Call to Order and Roll Call
The4th meeting of the Interim Joint Committee on Labor and Industry was held on Thursday, October 21, 2010, at 1:00 PM, at the Lexington Center, Lexington, Kentucky. The committee met jointly with the Interim Joint Committee on Economic Development. Senator Alice Forgy Kerr, Chair, of both committees, called the meeting to order, and the secretary called the roll.
Members:Senator Alice Forgy Kerr, Co-Chair; Representative Rick G. Nelson, Co-Chair; Senators Julian M. Carroll, Denise Harper Angel, Katie Kratz Stine, Gary Tapp, Robin L. Webb, and Jack Westwood; Representatives Will Coursey, C. B. Embry Jr., Bill Farmer, Tim Firkins, Richard Henderson, Charlie Hoffman, Dennis Horlander, Joni L. Jenkins, Thomas Kerr, Adam Koenig, Mary Lou Marzian, Charles Miller, Terry Mills, Tom Riner, and Brent Yonts.
Guests: Barry McNees, Developer, The Lexington Distillery Project; John Nicholson, Executive Director, Kentucky Horse Park; Beth Brinley, Commissioner, Department of Workforce Development; William Monterosso, Executive Director, Office of Employment and Training; Tom West, Executive Director, Kentucky Workforce Investment Board.
A motion and a second were made to approve the minutes of the August and September meetings.

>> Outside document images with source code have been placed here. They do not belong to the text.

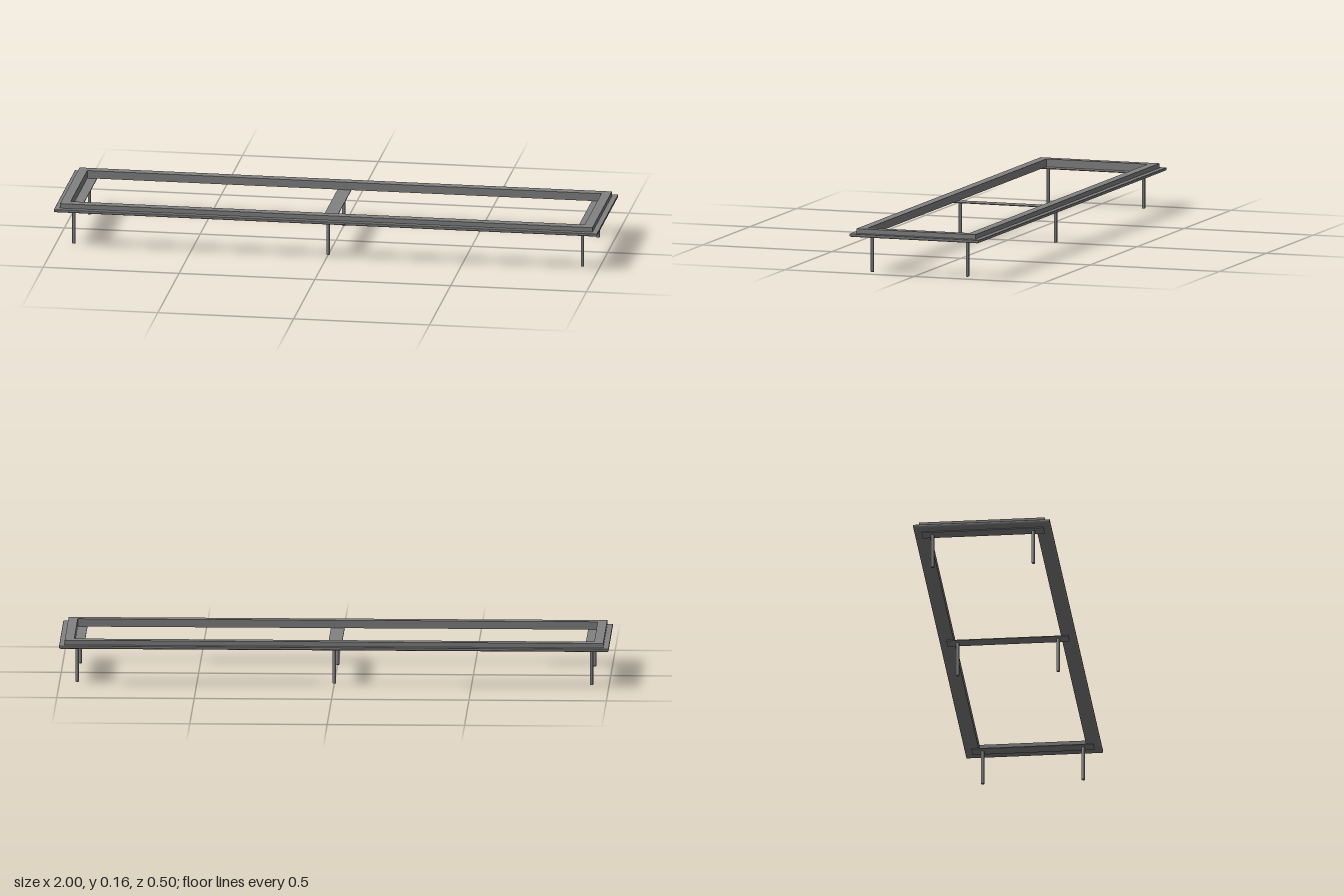
import * as THREE from 'three';

const material = new THREE.MeshStandardMaterial({ color: 0x828282 });

function add(group, name, geometry, x = 0, y = 0, z = 0) {
  const mesh = new THREE.Mesh(geometry, material);
  mesh.name = name;
  mesh.position.set(x, y, z);
  group.add(mesh);
}

// Mitred rectangular ring; the profile is a closed loop of [inset, y] points
// that runs up the inner side and down the outer side.
function mitredRing(halfX, halfZ, profile) {
  const corners = [[1, 1], [1, -1], [-1, -1], [-1, 1]];
  const at = (c, [inset, y]) => [c[0] * (halfX - inset), y, c[1] * (halfZ - inset)];
  const positions = [];
  corners.forEach((c, i) => {
    const next = corners[(i + 1) % 4];
    profile.forEach((p, j) => {
      const q = profile[(j + 1) % profile.length];
      const [a, b, d, e] = [at(c, p), at(next, p), at(next, q), at(c, q)];
      positions.push(...a, ...d, ...b, ...a, ...e, ...d);
    });
  });
  const geometry = new THREE.BufferGeometry();
  geometry.setAttribute('position', new THREE.Float32BufferAttribute(positions, 3));
  geometry.computeVertexNormals();
  return geometry;
}

export function createModel() {
  const model = new THREE.Group();
  model.name = 'lowFrame';

  // Wide lower rim with its bottom outer edge rounded over
  const rim = [[0.054, 0.133], [0.054, 0.145], [0.001, 0.145], [0, 0.144],
    [0, 0.139], [0.001, 0.136], [0.003, 0.134], [0.006, 0.133]];
  // Narrower raised border standing on the rim
  const border = [[0, 0.145], [0.034, 0.145], [0.034, 0.162], [0, 0.162]];
  add(model, 'lowerRim', mitredRing(1, 0.25, rim));
  add(model, 'raisedBorder', mitredRing(0.98, 0.23, border));

  // Slightly rounded foot and straight shaft
  const leg = new THREE.LatheGeometry([[0, 0], [0.005, 0], [0.0063, 0.0015], [0.0063, 0.131], [0, 0.131]]
    .map(([x, y]) => new THREE.Vector2(x, y)), 16);

  // Three flat cross braces, each on a pair of legs
  for (const x of [-0.936, 0, 0.936]) {
    add(model, 'crossBrace', new THREE.BoxGeometry(0.05, 0.003, 0.446), x, 0.1315, 0);
    for (const z of [-0.184, 0.184]) add(model, 'leg', leg, x, 0, z);
  }
  return model;
}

The minutes were approved.
Senator Kerr introduced guests Tom West, Beth Brinley, and William Monterosso.
Strategic Plan of the Kentucky Workforce Investment Board
Tom West, Executive Director, Kentucky Workforce Investment Board (KWIB), Beth Brinley, Commissioner of the Department of Workforce Investment, and William Monterosso, Executive Director of the Office of Employment and Training, presented the strategic plan of the Kentucky Workforce Investment Board (KWIB). Mr. West said the KWIB was reenergized and renewed last year. More than half of the 42 members of KWIB are from the private sector. Other members include cabinet officials, legislators, and labor representatives.

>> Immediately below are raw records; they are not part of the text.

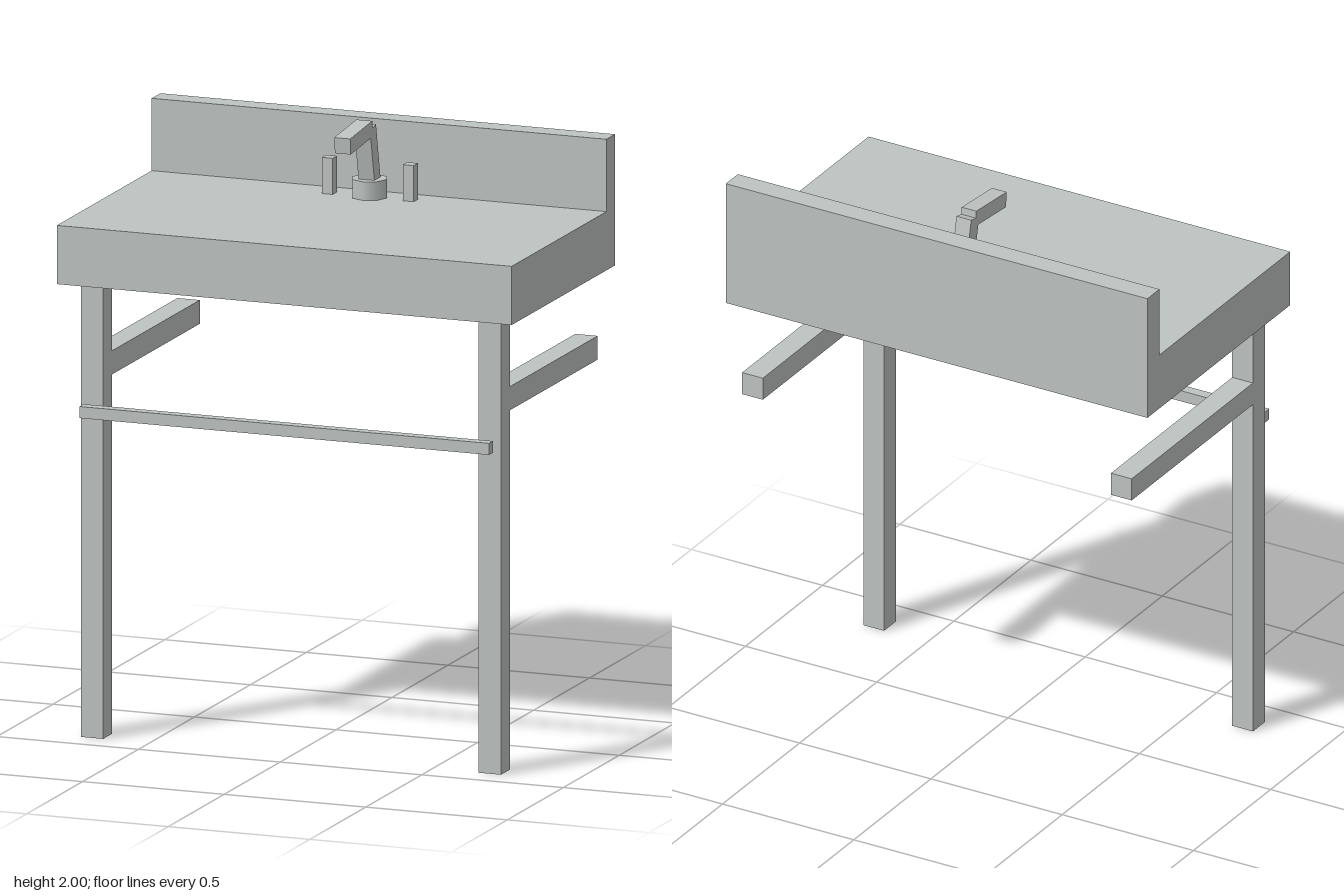
import * as THREE from 'three';

export function createModel() {
  const model = new THREE.Group();
  model.name = 'consoleSink';
  const grey = new THREE.MeshStandardMaterial({ color: 0xbec4c2 });
  grey.name = 'paleGrey';

  const add = (name, geometry, x, y, z, tilt = 0) => {
    const mesh = new THREE.Mesh(geometry, grey);
    mesh.name = name;
    mesh.position.set(x, y, z);
    mesh.rotation.x = tilt;
    model.add(mesh);
    return mesh;
  };
  // Box given by its lower and upper corners
  const box = (name, [x0, y0, z0], [x1, y1, z1]) =>
    add(name, new THREE.BoxGeometry(x1 - x0, y1 - y0, z1 - z0),
      (x0 + x1) / 2, (y0 + y1) / 2, (z0 + z1) / 2);

  // Counter and splashback: one L-shaped profile (z, y) extruded along x
  const profile = new THREE.Shape([
    [-0.463, 1.535], [0.463, 1.535], [0.463, 1.733],
    [-0.385, 1.733], [-0.385, 1.977], [-0.463, 1.977],
  ].map(([z, y]) => new THREE.Vector2(-z, y)));
  const counter = new THREE.ExtrudeGeometry(profile, { depth: 1.606, bevelEnabled: false });
  counter.translate(0, 0, -0.803).rotateY(Math.PI / 2);
  add('counterAndSplashback', counter, 0, 0, 0);

  // Legs, wall arms and tap handles, mirrored
  for (const [side, s] of [['left', 1], ['right', -1]]) {
    const pair = (name, xa, xb, y0, y1, z0, z1) =>
      box(side + name, [Math.min(s * xa, s * xb), y0, z0], [Math.max(s * xa, s * xb), y1, z1]);
    pair('Leg', 0.663, 0.742, 0, 1.535, 0.325, 0.403);
    pair('WallArm', 0.663, 0.742, 1.212, 1.292, -0.461, 0.325);
    pair('TapHandle', 0.124, 0.162, 1.733, 1.855, -0.322, -0.284);
  }

  // Towel bar in front of the legs
  box('towelBar', [-0.723, 1.09, 0.426], [0.723, 1.129, 0.463]);

  // Tap: eight-sided base, leaning neck and drooping spout
  add('tapBase', new THREE.CylinderGeometry(0.061, 0.061, 0.063, 8), 0, 1.7645, -0.301);
  add('tapNeck', new THREE.BoxGeometry(0.056, 0.235, 0.053), 0, 1.862, -0.285, 0.21);
  add('tapSpout', new THREE.BoxGeometry(0.056, 0.054, 0.198), 0, 1.965, -0.157, 0.09);

  return model;
}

Mr. West showed the members a large organizational chart of the previously effected workforce investment system. He said the system was huge, complex, and not user-friendly. The mission of the newly constituted KWIB was to revise the workforce system to make it workable and user-friendly. After a year of planning, a new strategic plan called WORKSmart Kentucky has been adopted. The goals of the new plan are to develop a system that is aligned with education objectives and economic development strategies of the Commonwealth and to create a simplified and customer-centered delivery system. The primary objective is to develop a workforce system that promotes and fosters sustainable economic and job growth. Mr. West said more than 300 people from inside and outside government are working along with the KWIB to implement the new system and that significant progress has already been made since the new plan was adopted in May. The new workforce system will have a new identity which will highlight the core values and service provided by the system. Career centers will be improved and counties and regions will be certified as work ready, which means people will have to come together to work toward specific education and economic development goals. The Workforce Investment Act and the American Recovery and Reinvestment Act fund the workforce system.
Commissioner Brinley discussed the federal resources that are available and how the state is aligning those resources as opposed to duplicating effort. Federal resources are provided by the Workforce Investment Act, Weyner-Peyser Act, Trade Act, Vocational Rehabilitation Act, and the Perkins Act. These resources provide many services to unemployed workers who need a variety of assistance to obtain reemployment. She discussed energy sector grants that are available in Kentucky and the energy sector partnership. The United States Department of Labor provided $5 million to create an energy sector strategy for Kentucky.
Executive Director Monterosso described the WorkNow program as a joint venture between the Health and Family Services Cabinet, the Education and Workforce Development Cabinet, and ten local workforce investment areas with local employers. The program subsidizes local employers to hire employees to provide employment experience and jobs for Kentuckians. The WorkNow program has impacted close to 10,000 individuals from June 2010 to September 2010. Over 1,000 businesses provided jobs to individuals to gain first time work experience. The program has generated $30 million for Kentucky’s economy and approximately 2,000 individuals have retained unsubsidized employment. Approximately 4,000 individuals are currently in employment training. Mr. Monterosso commended the Eastern Kentucky area and the Cumberland area for its superior involvement in the WorkNow program.
In response to Representative Carney, Commissioner Brinley stated the program efforts need to reach the individual business communities to remain geared to the needs of each area to allow for business growth. In response to Senator Carroll, Commissioner Brinley stated counselors are used within all levels of education to encourage students into career pathways.
There being no further questions the meeting adjourned.